#### Required work:
Repeat only the lines running from the beginning of the material through the line that contains "# two upright side rails".
-*-*-
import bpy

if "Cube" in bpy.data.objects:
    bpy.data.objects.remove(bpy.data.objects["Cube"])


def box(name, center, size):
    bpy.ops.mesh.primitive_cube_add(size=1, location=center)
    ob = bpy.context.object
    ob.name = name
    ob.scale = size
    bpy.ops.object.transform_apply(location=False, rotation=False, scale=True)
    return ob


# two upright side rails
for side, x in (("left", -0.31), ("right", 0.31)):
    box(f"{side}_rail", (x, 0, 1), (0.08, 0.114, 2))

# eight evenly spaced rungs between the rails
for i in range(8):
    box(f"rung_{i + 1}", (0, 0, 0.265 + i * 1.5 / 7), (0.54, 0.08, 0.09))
-*-*-
#### Task solution:
import bpy

if "Cube" in bpy.data.objects:
    bpy.data.objects.remove(bpy.data.objects["Cube"])


def box(name, center, size):
    bpy.ops.mesh.primitive_cube_add(size=1, location=center)
    ob = bpy.context.object
    ob.name = name
    ob.scale = size
    bpy.ops.object.transform_apply(location=False, rotation=False, scale=True)
    return ob


# two upright side rails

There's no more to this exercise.